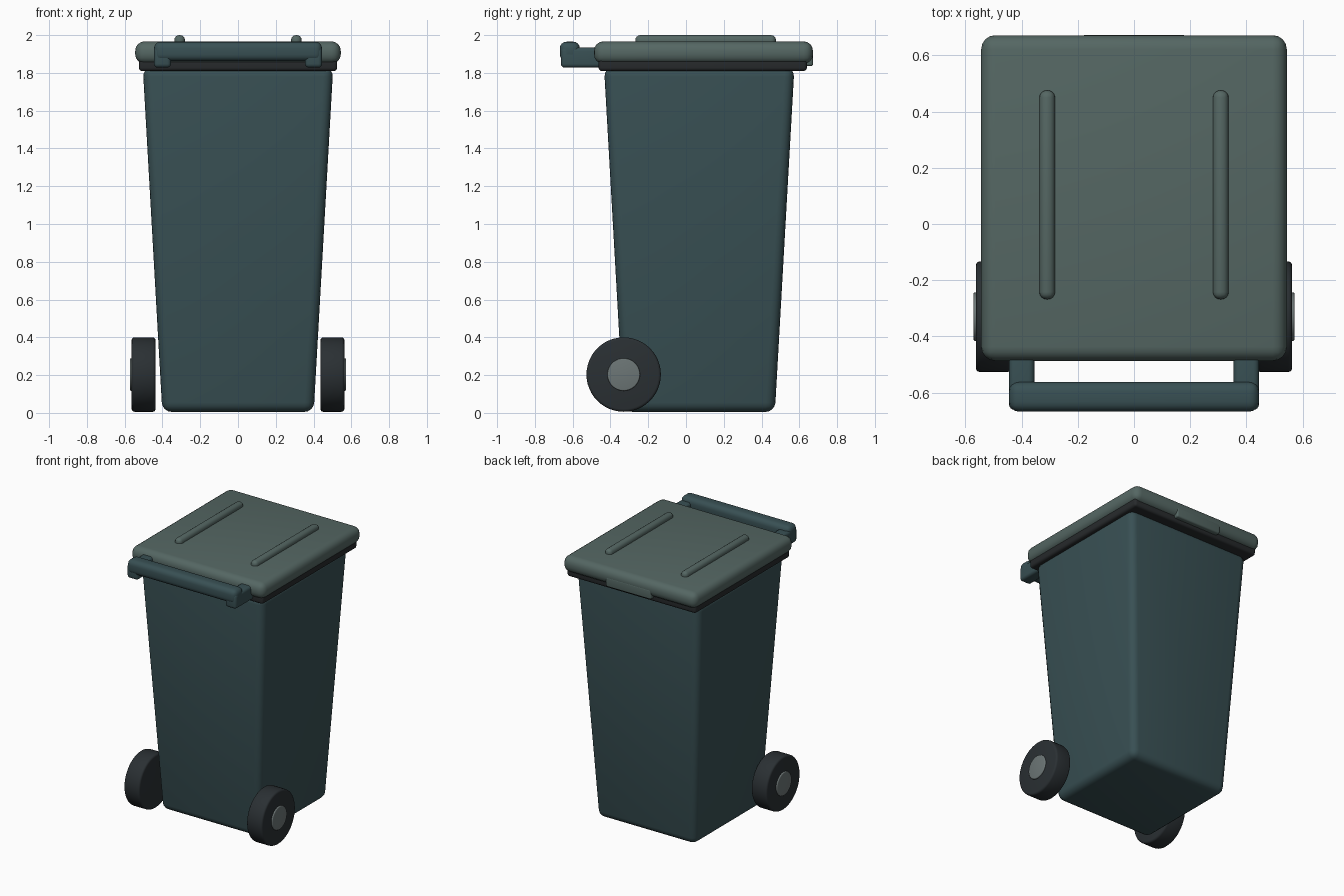
import bpy, bmesh, math

if "Cube" in bpy.data.objects:
    bpy.data.objects.remove(bpy.data.objects["Cube"])

def mat(name, rgb):
    m = bpy.data.materials.new(name)
    m.diffuse_color = (*rgb, 1)
    m.use_nodes = True
    m.node_tree.nodes["Principled BSDF"].inputs["Base Color"].default_value = m.diffuse_color
    return m

GREEN = mat("body green", (0.04, 0.08, 0.088))
LID = mat("lid green", (0.09, 0.135, 0.125))
DARK = mat("dark rim", (0.02, 0.023, 0.025))
TYRE = mat("tyre", (0.023, 0.029, 0.033))
HUB = mat("hub grey", (0.15, 0.18, 0.18))

def finish(ob, name, material, bevel, segments=4):
    ob.name = name
    ob.data.materials.append(material)
    if bevel:
        b = ob.modifiers.new("Bevel", 'BEVEL')
        b.width = bevel
        b.segments = segments
        b.limit_method = 'ANGLE'
    bpy.context.view_layer.objects.active = ob
    ob.select_set(True)
    for o in bpy.context.selected_objects:
        o.select_set(o == ob)
    bpy.ops.object.modifier_apply(modifier="Bevel")
    bpy.ops.object.shade_smooth_by_angle(angle=math.radians(35))
    return ob

def box(name, x, y, z, material, bevel, taper=1.0):
    """Rounded box from (min, max) ranges; taper scales the bottom face."""
    me = bpy.data.meshes.new(name)
    bm = bmesh.new()
    bmesh.ops.create_cube(bm, size=1)
    for v in bm.verts:
        k = taper if v.co.z < 0 else 1
        for i, (lo, hi) in enumerate((x, y, z)):
            v.co[i] = (lo + hi) / 2 + v.co[i] * (hi - lo) * (k if i < 2 else 1)
    bm.to_mesh(me)
    bm.free()
    ob = bpy.data.objects.new(name, me)
    bpy.context.collection.objects.link(ob)
    return finish(ob, name, material, bevel)

def disc(name, x0, x1, radius, material, bevel):
    """Wheel disc along x between x0 and x1."""
    bpy.ops.mesh.primitive_cylinder_add(
        vertices=48, radius=radius, depth=abs(x1 - x0),
        location=((x0 + x1) / 2, -0.33, 0.203), rotation=(0, math.pi / 2, 0))
    return finish(bpy.context.object, name, material, bevel, 3)

# Tapered bin body, rim and lid
box("body", (-0.504, 0.504), (-0.434, 0.574), (0.005, 1.83), GREEN, 0.05, 0.795)
box("rim", (-0.525, 0.525), (-0.463, 0.64), (1.81, 1.88), DARK, 0.018)
box("lid", (-0.544, 0.544), (-0.487, 0.672), (1.848, 1.967), LID, 0.05)
box("lid_grip", (-0.185, 0.185), (0.59, 0.673), (1.836, 1.91), LID, 0.012)

# Rear crossbar of the handle
box("handle_bar", (-0.445, 0.445), (-0.668, -0.562), (1.862, 1.965), GREEN, 0.035)

# Paired parts
for s, side in ((-1, "left"), (1, "right")):
    c = s * 0.309
    box("lid_rib_" + side, (c - 0.028, c + 0.028), (-0.268, 0.476),
        (1.92, 2.0), LID, 0.026)
    c = s * 0.4
    box("handle_arm_" + side, (c - 0.045, c + 0.045), (-0.662, -0.40),
        (1.828, 1.935), GREEN, 0.02)
    disc("tyre_" + side, s * 0.437, s * 0.563, 0.197, TYRE, 0.014)
    disc("hub_" + side, s * 0.46, s * 0.572, 0.086, HUB, 0.006)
————————
**What the task asks**
Omit the pictures and output all of the other material exactly.

**Written reply**
import bpy, bmesh, math

if "Cube" in bpy.data.objects:
    bpy.data.objects.remove(bpy.data.objects["Cube"])

def mat(name, rgb):
    m = bpy.data.materials.new(name)
    m.diffuse_color = (*rgb, 1)
    m.use_nodes = True
    m.node_tree.nodes["Principled BSDF"].inputs["Base Color"].default_value = m.diffuse_color
    return m

GREEN = mat("body green", (0.04, 0.08, 0.088))
LID = mat("lid green", (0.09, 0.135, 0.125))
DARK = mat("dark rim", (0.02, 0.023, 0.025))
TYRE = mat("tyre", (0.023, 0.029, 0.033))
HUB = mat("hub grey", (0.15, 0.18, 0.18))

def finish(ob, name, material, bevel, segments=4):
    ob.name = name
    ob.data.materials.append(material)
    if bevel:
        b = ob.modifiers.new("Bevel", 'BEVEL')
        b.width = bevel
        b.segments = segments
        b.limit_method = 'ANGLE'
    bpy.context.view_layer.objects.active = ob
    ob.select_set(True)
    for o in bpy.context.selected_objects:
        o.select_set(o == ob)
    bpy.ops.object.modifier_apply(modifier="Bevel")
    bpy.ops.object.shade_smooth_by_angle(angle=math.radians(35))
    return ob

def box(name, x, y, z, material, bevel, taper=1.0):
    """Rounded box from (min, max) ranges; taper scales the bottom face."""
    me = bpy.data.meshes.new(name)
    bm = bmesh.new()
    bmesh.ops.create_cube(bm, size=1)
    for v in bm.verts:
        k = taper if v.co.z < 0 else 1
        for i, (lo, hi) in enumerate((x, y, z)):
            v.co[i] = (lo + hi) / 2 + v.co[i] * (hi - lo) * (k if i < 2 else 1)
    bm.to_mesh(me)
    bm.free()
    ob = bpy.data.objects.new(name, me)
    bpy.context.collection.objects.link(ob)
    return finish(ob, name, material, bevel)

def disc(name, x0, x1, radius, material, bevel):
    """Wheel disc along x between x0 and x1."""
    bpy.ops.mesh.primitive_cylinder_add(
        vertices=48, radius=radius, depth=abs(x1 - x0),
        location=((x0 + x1) / 2, -0.33, 0.203), rotation=(0, math.pi / 2, 0))
    return finish(bpy.context.object, name, material, bevel, 3)

# Tapered bin body, rim and lid
box("body", (-0.504, 0.504), (-0.434, 0.574), (0.005, 1.83), GREEN, 0.05, 0.795)
box("rim", (-0.525, 0.525), (-0.463, 0.64), (1.81, 1.88), DARK, 0.018)
box("lid", (-0.544, 0.544), (-0.487, 0.672), (1.848, 1.967), LID, 0.05)
box("lid_grip", (-0.185, 0.185), (0.59, 0.673), (1.836, 1.91), LID, 0.012)

# Rear crossbar of the handle
box("handle_bar", (-0.445, 0.445), (-0.668, -0.562), (1.862, 1.965), GREEN, 0.035)

# Paired parts
for s, side in ((-1, "left"), (1, "right")):
    c = s * 0.309
    box("lid_rib_" + side, (c - 0.028, c + 0.028), (-0.268, 0.476),
        (1.92, 2.0), LID, 0.026)
    c = s * 0.4
    box("handle_arm_" + side, (c - 0.045, c + 0.045), (-0.662, -0.40),
        (1.828, 1.935), GREEN, 0.02)
    disc("tyre_" + side, s * 0.437, s * 0.563, 0.197, TYRE, 0.014)
    disc("hub_" + side, s * 0.46, s * 0.572, 0.086, HUB, 0.006)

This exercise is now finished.